# E-learning in analysis of genomic and proteomic data 2. Data analysis 2.1. General analysis workflow 2.1.3. Class discovery (finding new groups) 2.1.3.1.Distance based methods

In order to organize objects into clusters with high similarity inside clusters and high dissimilarity between clusters, we need to somehow measure the similarity (or distance) between objects and between clusters. There is a number of various metrics designed for this purpose. The selection of the metrics depends on the type of the data and a desired result.

The terms similarity and distance have opposite meanings and each similarity can be converted to distance measure or vice versa.

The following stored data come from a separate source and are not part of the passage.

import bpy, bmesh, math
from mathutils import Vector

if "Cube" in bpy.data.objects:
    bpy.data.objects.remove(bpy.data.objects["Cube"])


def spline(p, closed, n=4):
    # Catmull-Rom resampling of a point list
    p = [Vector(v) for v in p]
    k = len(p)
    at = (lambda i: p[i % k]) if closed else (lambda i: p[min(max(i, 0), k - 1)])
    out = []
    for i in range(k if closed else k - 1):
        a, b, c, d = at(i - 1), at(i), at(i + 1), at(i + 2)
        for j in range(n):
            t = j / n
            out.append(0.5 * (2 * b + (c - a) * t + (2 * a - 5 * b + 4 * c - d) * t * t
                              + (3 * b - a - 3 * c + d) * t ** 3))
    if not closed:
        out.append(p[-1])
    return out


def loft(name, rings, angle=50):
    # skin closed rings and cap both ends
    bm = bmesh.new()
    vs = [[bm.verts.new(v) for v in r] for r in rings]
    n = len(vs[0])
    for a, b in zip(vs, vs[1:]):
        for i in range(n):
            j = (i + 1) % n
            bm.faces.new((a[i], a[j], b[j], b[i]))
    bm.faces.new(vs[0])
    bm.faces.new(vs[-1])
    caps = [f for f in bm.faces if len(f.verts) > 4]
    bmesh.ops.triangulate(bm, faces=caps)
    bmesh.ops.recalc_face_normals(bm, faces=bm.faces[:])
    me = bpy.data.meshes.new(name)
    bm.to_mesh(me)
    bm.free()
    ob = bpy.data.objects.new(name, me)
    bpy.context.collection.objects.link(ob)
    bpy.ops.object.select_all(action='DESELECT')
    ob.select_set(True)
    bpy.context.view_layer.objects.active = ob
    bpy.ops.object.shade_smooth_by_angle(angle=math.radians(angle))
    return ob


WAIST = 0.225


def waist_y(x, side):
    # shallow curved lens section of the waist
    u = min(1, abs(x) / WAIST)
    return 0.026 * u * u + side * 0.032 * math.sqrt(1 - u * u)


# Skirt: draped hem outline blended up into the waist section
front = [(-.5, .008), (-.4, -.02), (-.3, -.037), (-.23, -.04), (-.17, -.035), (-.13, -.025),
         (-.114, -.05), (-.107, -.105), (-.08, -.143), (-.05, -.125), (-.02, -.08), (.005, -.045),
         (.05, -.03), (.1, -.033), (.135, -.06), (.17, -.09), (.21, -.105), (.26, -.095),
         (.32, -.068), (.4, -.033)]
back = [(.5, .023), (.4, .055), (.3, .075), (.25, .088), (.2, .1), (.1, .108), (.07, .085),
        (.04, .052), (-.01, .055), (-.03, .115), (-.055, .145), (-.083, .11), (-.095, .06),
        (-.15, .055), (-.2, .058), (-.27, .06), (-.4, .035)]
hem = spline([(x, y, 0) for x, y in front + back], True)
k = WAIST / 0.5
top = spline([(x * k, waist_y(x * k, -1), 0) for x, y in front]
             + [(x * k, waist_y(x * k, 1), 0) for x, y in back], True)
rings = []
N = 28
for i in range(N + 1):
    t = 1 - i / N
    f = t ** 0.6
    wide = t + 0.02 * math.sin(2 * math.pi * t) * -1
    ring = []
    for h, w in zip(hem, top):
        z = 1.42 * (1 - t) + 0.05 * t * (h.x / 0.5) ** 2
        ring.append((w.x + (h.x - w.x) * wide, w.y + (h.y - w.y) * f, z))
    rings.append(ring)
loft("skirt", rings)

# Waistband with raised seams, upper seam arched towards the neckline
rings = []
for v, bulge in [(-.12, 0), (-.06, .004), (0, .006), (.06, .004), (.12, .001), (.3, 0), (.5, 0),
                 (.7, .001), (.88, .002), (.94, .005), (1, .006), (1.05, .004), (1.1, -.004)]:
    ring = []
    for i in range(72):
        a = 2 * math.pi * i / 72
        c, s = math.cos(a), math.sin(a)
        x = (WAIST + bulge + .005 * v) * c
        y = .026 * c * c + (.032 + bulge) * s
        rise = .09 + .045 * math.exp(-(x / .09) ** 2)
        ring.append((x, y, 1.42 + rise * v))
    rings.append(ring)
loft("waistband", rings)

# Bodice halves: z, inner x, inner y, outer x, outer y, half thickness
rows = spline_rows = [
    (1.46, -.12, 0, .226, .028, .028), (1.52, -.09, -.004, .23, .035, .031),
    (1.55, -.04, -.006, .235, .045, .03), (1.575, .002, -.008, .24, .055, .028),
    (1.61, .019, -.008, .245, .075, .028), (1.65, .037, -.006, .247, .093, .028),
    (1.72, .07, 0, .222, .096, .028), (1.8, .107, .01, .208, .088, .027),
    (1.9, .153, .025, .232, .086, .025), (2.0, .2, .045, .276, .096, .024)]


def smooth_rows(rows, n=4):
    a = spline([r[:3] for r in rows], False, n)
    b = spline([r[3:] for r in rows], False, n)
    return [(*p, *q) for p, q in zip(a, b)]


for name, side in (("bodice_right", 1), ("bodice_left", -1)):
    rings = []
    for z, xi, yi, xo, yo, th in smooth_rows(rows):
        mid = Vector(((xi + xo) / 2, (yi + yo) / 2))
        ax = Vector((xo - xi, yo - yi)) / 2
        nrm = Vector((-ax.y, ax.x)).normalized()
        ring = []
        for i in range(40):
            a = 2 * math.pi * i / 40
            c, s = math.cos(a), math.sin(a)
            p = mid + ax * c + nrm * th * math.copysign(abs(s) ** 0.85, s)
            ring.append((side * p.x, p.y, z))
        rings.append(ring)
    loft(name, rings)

For instance a Pearson correlation, which represents a similarity measure, can be easily converted into distance measure simply by computing |1-R|.

Generally, the distance measure d between objects g and g’ should be:

- positive: d(g, g′) ≥ 0
- symmetric: d(g, g′) = d(g′, g)
- zero only between g and itself: {d(g, g′) = 0} <=>{g = g′}

The object is either gene/protein or cluster.

The similarity s between objects g and g’ is defined equivalently:

- s is positive with maximum at 1: 0≤ s(g, g′)≤ 0
- s is symmetric: s(g, g′) = s(g′, g)
- s is 1 only between g and itself: {d(g, g′) = 0} <=> {g = g′}.

Once the metrics is selected, the first step of the analysis is often the* calculation of the distance (similarity) between each pair of objects*. The result is a n x n matrix (n is number of objects), that has on the diagonal either

- 0’s – in the case our metrics is a distance measure (the distance of an object from itself is 0)
- 1’s – in the case the metrics is a similarity measure (the similarity of an object with itself is maximal, with the value of 1)

Later, the same measure is applied either to

- compute the distances between clusters , which can be further clustered together, if the distance between clusters is considered to be small enough and the new cluster comprising both compared clusters is enough homogenous
- or to compute the distance of objects inside the cluster in order to divide it into two more homogenous clusters

Please note that a cluster can sometimes consist only of one sample.

Now we will describe the most common distance/similarity measures that are widely used in the analysis of genomic and proteomic data. All these require objects described by quantitative variables, an appropriate choice in genomic and proteomic data analysis where the gene expression or protein abundance is represented by real numbers.